> _WORK REQUEST_
Copy the lines below, word for word, from the first through the line containing "optional rounded edge". Leave the pictures out.

-*-*-

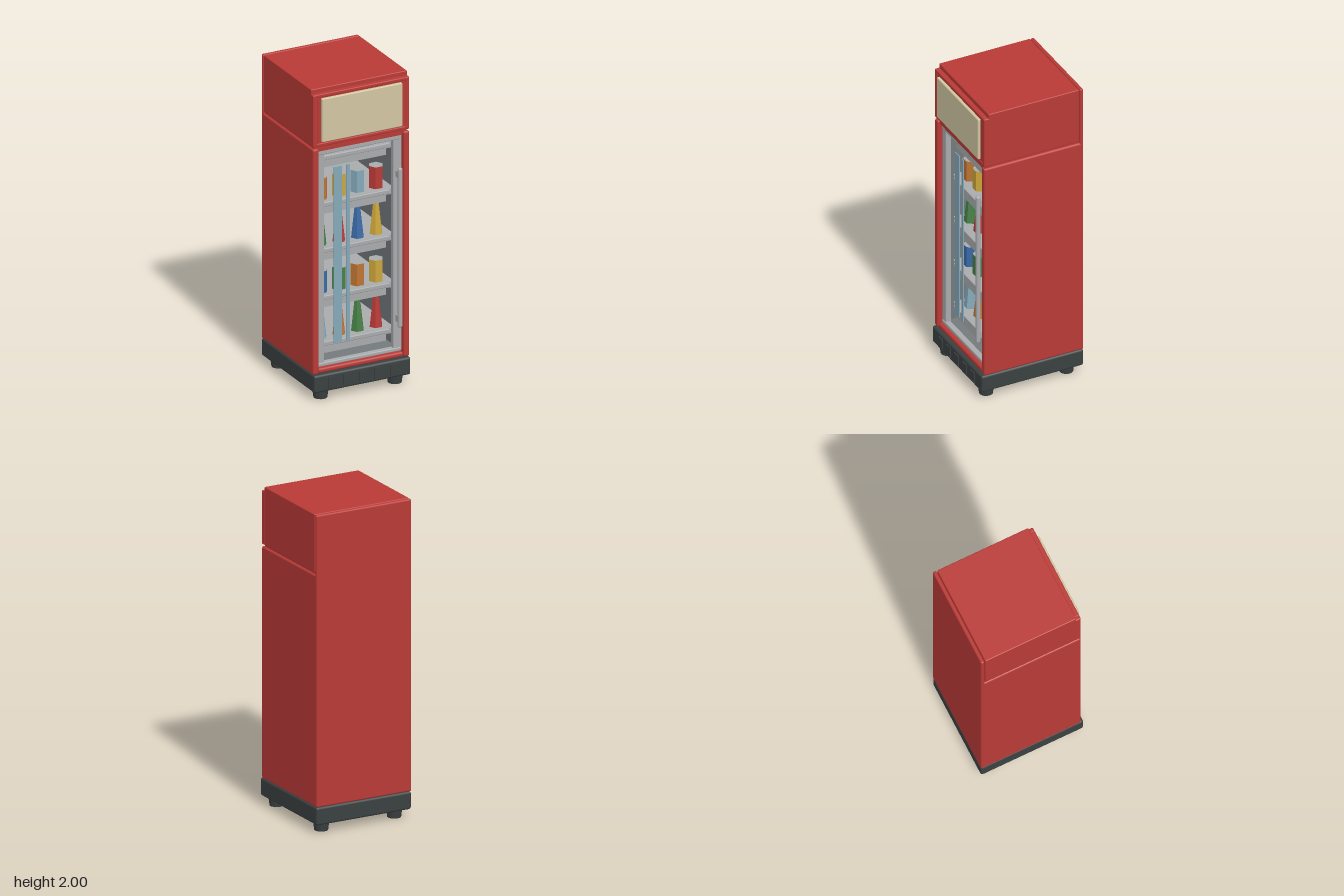
import * as THREE from 'three';
import { RoundedBoxGeometry } from 'three/addons/geometries/RoundedBoxGeometry.js';

const mat = (name, color, flatShading = false) => {
  const m = new THREE.MeshStandardMaterial({ color, flatShading });
  m.name = name;
  return m;
};

export function createModel() {
  const red = mat('red', 0xb93a36);
  const cream = mat('cream', 0xd2c6a2);
  const metal = mat('light grey', 0xa9abad);
  const dark = mat('charcoal', 0x3a4041);
  const liner = mat('liner grey', 0x747a7d);
  const blue = mat('blue', 0x3a6ba8, true);
  const green = mat('green', 0x478046, true);
  const orange = mat('orange', 0xbd7433, true);
  const yellow = mat('yellow', 0xcba63a, true);
  const pale = mat('pale blue', 0x85a9b9, true);

  const model = new THREE.Group();
  model.name = 'displayFridge';

  const add = (name, geometry, material, x = 0, y = 0, z = 0, parent = model) => {
    const mesh = new THREE.Mesh(geometry, material);
    mesh.name = name;
    mesh.position.set(x, y, z);
    parent.add(mesh);
    return mesh;
  };
  // Box given by its limits on each axis, with an optional rounded edge
  const box = (name, material, [x0, x1], [y0, y1], [z0, z1], r = 0, parent = model) => {
    const size = [x1 - x0, y1 - y0, z1 - z0];
    const g = r ? new RoundedBoxGeometry(...size, 2, r) : new THREE.BoxGeometry(...size);
    return add(name, g, material, (x0 + x1) / 2, (y0 + y1) / 2, (z0 + z1) / 2, parent);
  };

  // Base with front vent ribs and four feet
  box('base', dark, [-0.325, 0.325], [0.055, 0.168], [-0.343, 0.338], 0.014);
  for (let i = -2; i <= 2; i++) {
    const x = i * 0.104;
    box('ventRib', dark, [x - 0.025, x + 0.025], [0.075, 0.145], [0.33, 0.345]);
  }
  for (const x of [-0.25, 0.25]) {
    for (const z of [-0.265, 0.272]) {
      add('foot', new THREE.CylinderGeometry(0.05, 0.042, 0.06, 16), dark, x, 0.03, z);
    }
  }

  // Cabinet shell
  for (const s of [-1, 1]) {
    const xs = [s * 0.285, s * 0.325].sort((a, b) => a - b);
    box('sideWall', red, xs, [0.168, 1.622], [-0.335, 0.322], 0.012);
    const ls = [s * 0.28, s * 0.286].sort((a, b) => a - b);
    box('sideLiner', liner, ls, [0.2, 1.6], [-0.3, 0.27]);
  }
  box('backPanel', red, [-0.325, 0.325], [0.168, 2], [-0.343, -0.318], 0.01);
  box('backLiner', liner, [-0.285, 0.285], [0.2, 1.6], [-0.318, -0.295]);
  box('cabinetFloor', red, [-0.287, 0.287], [0.168, 0.2], [-0.32, 0.29]);
  box('cabinetRoof', red, [-0.287, 0.287], [1.598, 1.622], [-0.32, 0.305]);
  box('floorLiner', liner, [-0.282, 0.282], [0.199, 0.205], [-0.298, 0.27]);
  box('roofLiner', liner, [-0.282, 0.282], [1.592, 1.599], [-0.298, 0.27]);
  box('lowerTrim', red, [-0.285, 0.285], [0.17, 0.202], [0.28, 0.318], 0.012);

  // Header box, its front frame and the blank sign
  box('headerNeck', red, [-0.312, 0.312], [1.61, 1.65], [-0.32, 0.305]);
  box('headerBox', red, [-0.323, 0.323], [1.635, 2], [-0.314, 0.292], 0.006);
  box('headerFront', red, [-0.296, 0.296], [1.636, 1.97], [0.28, 0.318]);
  for (const s of [-1, 1]) {
    const xs = [s * 0.294, s * 0.324].sort((a, b) => a - b);
    box('headerPost', red, xs, [1.634, 1.972], [0.28, 0.322], 0.008);
  }
  for (const y of [1.634, 1.95]) {
    box('headerRail', red, [-0.3, 0.3], [y, y + 0.022], [0.28, 0.322], 0.006);
  }
  box('signPanel', cream, [-0.27, 0.27], [1.665, 1.945], [0.31, 0.336], 0.006);

  // Door frame and handle
  const door = new THREE.Group();
  door.name = 'door';
  model.add(door);
  box('doorStile', metal, [-0.286, -0.234], [0.202, 1.6], [0.255, 0.292], 0.006, door);
  box('doorStile', metal, [0.23, 0.286], [0.202, 1.6], [0.255, 0.292], 0.006, door);
  box('doorRail', metal, [-0.28, 0.28], [1.567, 1.6], [0.258, 0.296], 0.006, door);
  box('doorRail', metal, [-0.28, 0.28], [0.202, 0.226], [0.258, 0.296], 0.006, door);
  box('handleBar', metal, [0.24, 0.27], [0.37, 1.4], [0.315, 0.343], 0.012, door);
  for (const y of [0.42, 1.35]) {
    box('handleMount', metal, [0.245, 0.265], [y - 0.02, y + 0.02], [0.285, 0.325], 0, door);
  }
  // Reflection strips where the glass sits
  box('reflectionStrip', pale, [-0.157, -0.104], [0.325, 1.46], [0.264, 0.27], 0, door);
  box('reflectionStrip', pale, [-0.074, -0.051], [0.325, 1.46], [0.264, 0.27], 0, door);

  // Six-sided goods: cans with grey lids and tapered bottles
  const hex = (top, bottom, height) =>
    new THREE.CylinderGeometry(top, bottom, height, 6).rotateY(Math.PI / 6).translate(0, height / 2, 0);
  const can = hex(0.046, 0.046, 0.14);
  const shortCan = hex(0.046, 0.046, 0.065);
  const bottle = hex(0.016, 0.042, 0.218);

  // Shelves from bottom to top, each with four goods
  const rows = [
    [0.328, bottle, [pale, orange, green, red]],
    [0.624, can, [blue, green, orange, yellow]],
    [0.928, bottle, [green, red, blue, yellow]],
    [1.226, can, [orange, yellow, pale, red]],
    [1.526, shortCan, [blue, yellow, pale, orange]],
  ];
  const redGoods = mat('red', 0xb93a36, true);
  redGoods.color = red.color;
  for (const [y, shape, colours] of rows) {
    const shelf = new THREE.Group();
    shelf.name = 'shelf';
    model.add(shelf);
    box('shelfBoard', metal, [-0.275, 0.275], [y - 0.018, y], [-0.295, 0.22], 0, shelf);
    box('shelfLip', metal, [-0.235, 0.235], [y - 0.024, y + 0.004], [0.215, 0.24], 0.005, shelf);
    box('priceRail', metal, [-0.21, 0.21], [y - 0.07, y - 0.022], [0.215, 0.234], 0, shelf);
    for (const x of [-0.25, 0.25]) {
      box('shelfBracket', metal, [x - 0.03, x + 0.03], [y - 0.045, y - 0.018], [-0.28, 0.2], 0, shelf);
    }
    colours.forEach((c, i) => {
      const m = c === red ? redGoods : c;
      const isBottle = shape === bottle;
      add(isBottle ? 'bottle' : 'can', shape, isBottle ? m : [m, metal, metal],
        -0.188 + i * 0.125, y, 0.15, shelf);
    });
  }
  return model;
}
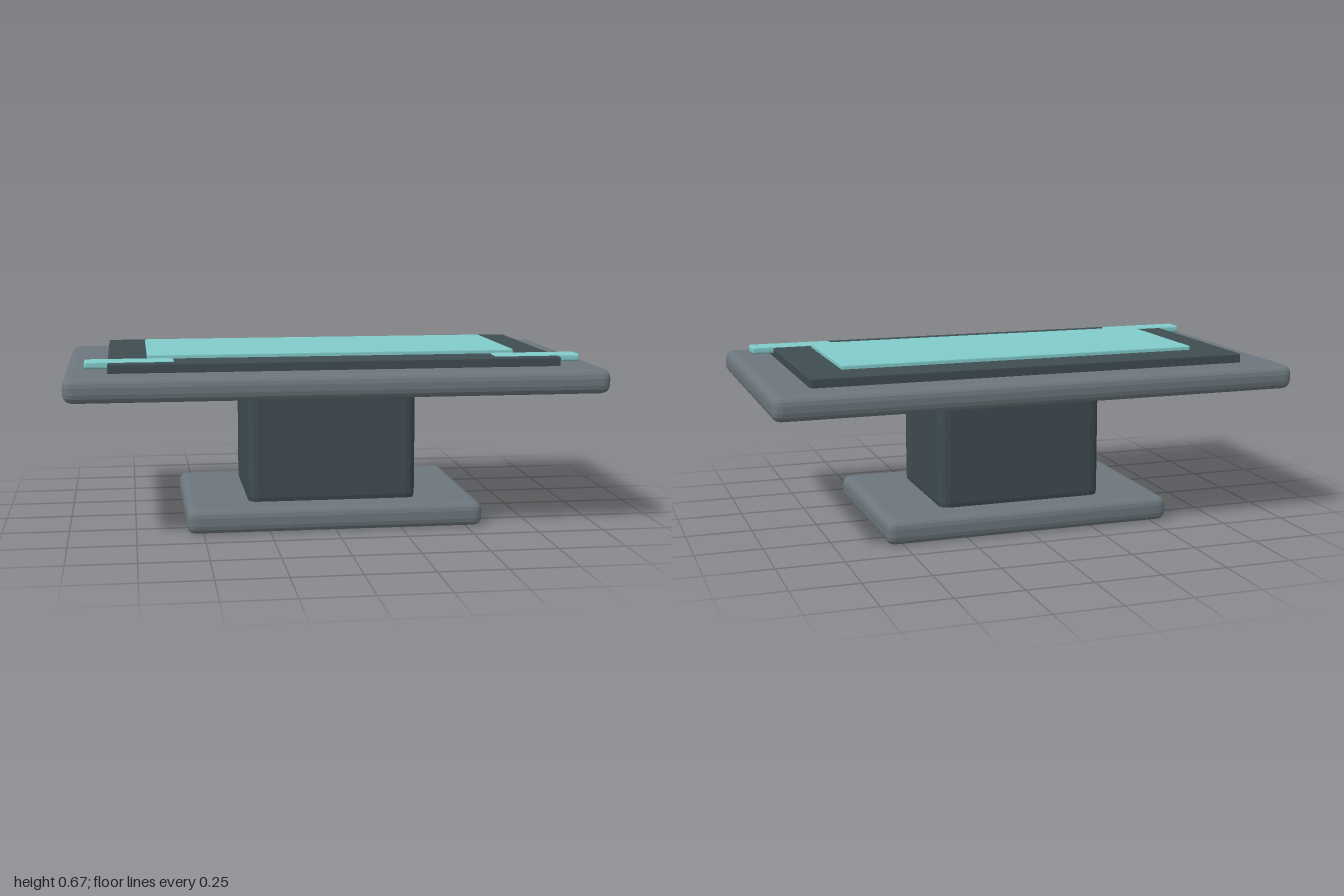
import * as THREE from 'three';
import { RoundedBoxGeometry } from 'three/addons/geometries/RoundedBoxGeometry.js';

export function createModel() {
  const group = new THREE.Group();
  const make = (name, color) => {
    const m = new THREE.MeshStandardMaterial({ color, flatShading: true });
    m.name = name;
    return m;
  };
  const grey = make('slate grey', 0x6c767c);
  const dark = make('dark slate', 0x3f4c51);
  const teal = make('pale teal', 0x80cbca);

  // Bevelled block given by half width, bottom, top and half depth
  const block = (name, mat, hw, y0, y1, hd, radius, x = 0, z = 0) => {
    const mesh = new THREE.Mesh(new RoundedBoxGeometry(hw * 2, y1 - y0, hd * 2, 2, radius), mat);
    mesh.name = name;
    mesh.position.set(x, (y0 + y1) / 2, z);
    group.add(mesh);
  };

  // Foot, pedestal and table top
  block('base', grey, 0.563, 0, 0.094, 0.382, 0.032);
  block('pedestal', dark, 0.325, 0.07, 0.535, 0.262, 0.04);
  block('tableTop', grey, 1, 0.525, 0.617, 0.552, 0.034);

  // Raised panel with its glowing screen
  block('panel', dark, 0.842, 0.605, 0.652, 0.421, 0.006);
  block('screen', teal, 0.697, 0.645, 0.668, 0.276, 0.006);

  // Control strips at the front corners
  for (const side of [-1, 1]) {
    block(side > 0 ? 'leftStrip' : 'rightStrip', teal, 0.163, 0.63, 0.658, 0.041, 0.008, side * 0.763, 0.343);
  }
  return group;
}
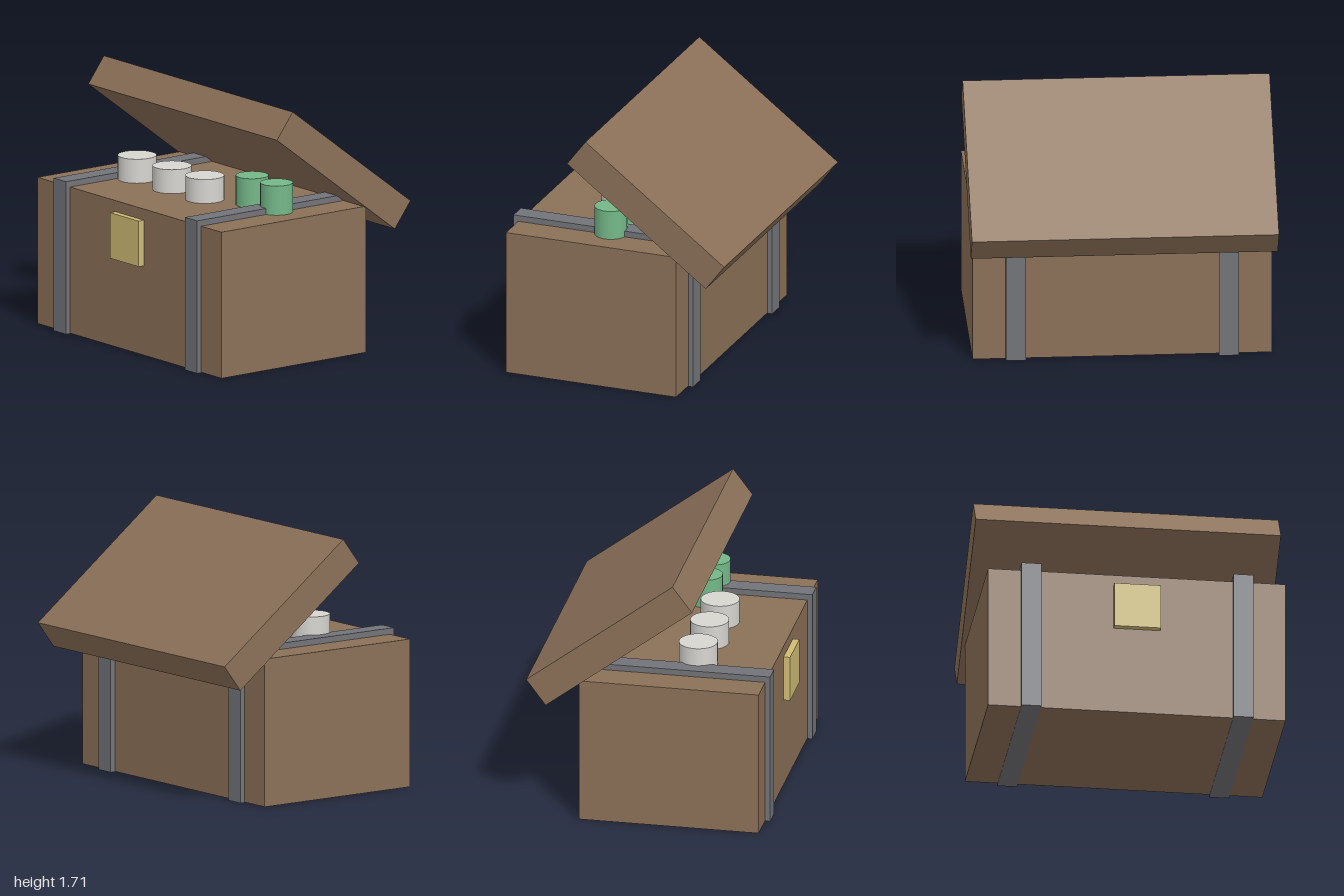
import * as THREE from 'three';

const material = (color) => new THREE.MeshStandardMaterial({ color });

export function createModel() {
  const model = new THREE.Group();
  const wood = material(0x8b7058);
  const iron = material(0x737479);
  const brass = material(0xcfbc74);
  const white = material(0xd6d5d0);
  const green = material(0x74b888);

  function add(name, geometry, mat, x, y, z) {
    const mesh = new THREE.Mesh(geometry, mat);
    mesh.name = name;
    mesh.position.set(x, y, z);
    model.add(mesh);
    return mesh;
  }

  // Chest body, raised a hair so the strap undersides stay visible
  add('body', new THREE.BoxGeometry(1.95, 0.977, 1.19), wood, 0, 0.4915, 0.152);

  // Open lid, tilted back
  const lid = add('lid', new THREE.BoxGeometry(2, 0.214, 1.217), wood, 0, 1.253, -0.24);
  lid.rotation.x = -0.648;

  // Straps wrapping the body
  for (const side of [-1, 1]) {
    add(side > 0 ? 'leftStrap' : 'rightStrap',
      new THREE.BoxGeometry(0.13, 1.02, 1.257), iron, side * 0.695, 0.51, 0.152);
  }

  // Lock plate
  add('lockPlate', new THREE.BoxGeometry(0.305, 0.305, 0.08), brass, 0, 0.753, 0.75);

  // Jars standing out of the top
  const jar = (r, h) => new THREE.CylinderGeometry(r, r, h, 28);
  for (const x of [-0.545, -0.175, 0.173]) {
    add('whiteJar', jar(0.127, 0.26), white, x, 1.01, 0.261);
  }
  for (const x of [0.477, 0.736]) {
    add('greenJar', jar(0.107, 0.3), green, x, 1.025, 0.108);
  }
  return model;
}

-*-*-

> _EXERCISE OUTPUT_
import * as THREE from 'three';
import { RoundedBoxGeometry } from 'three/addons/geometries/RoundedBoxGeometry.js';

const mat = (name, color, flatShading = false) => {
  const m = new THREE.MeshStandardMaterial({ color, flatShading });
  m.name = name;
  return m;
};

export function createModel() {
  const red = mat('red', 0xb93a36);
  const cream = mat('cream', 0xd2c6a2);
  const metal = mat('light grey', 0xa9abad);
  const dark = mat('charcoal', 0x3a4041);
  const liner = mat('liner grey', 0x747a7d);
  const blue = mat('blue', 0x3a6ba8, true);
  const green = mat('green', 0x478046, true);
  const orange = mat('orange', 0xbd7433, true);
  const yellow = mat('yellow', 0xcba63a, true);
  const pale = mat('pale blue', 0x85a9b9, true);

  const model = new THREE.Group();
  model.name = 'displayFridge';

  const add = (name, geometry, material, x = 0, y = 0, z = 0, parent = model) => {
    const mesh = new THREE.Mesh(geometry, material);
    mesh.name = name;
    mesh.position.set(x, y, z);
    parent.add(mesh);
    return mesh;
  };
  // Box given by its limits on each axis, with an optional rounded edge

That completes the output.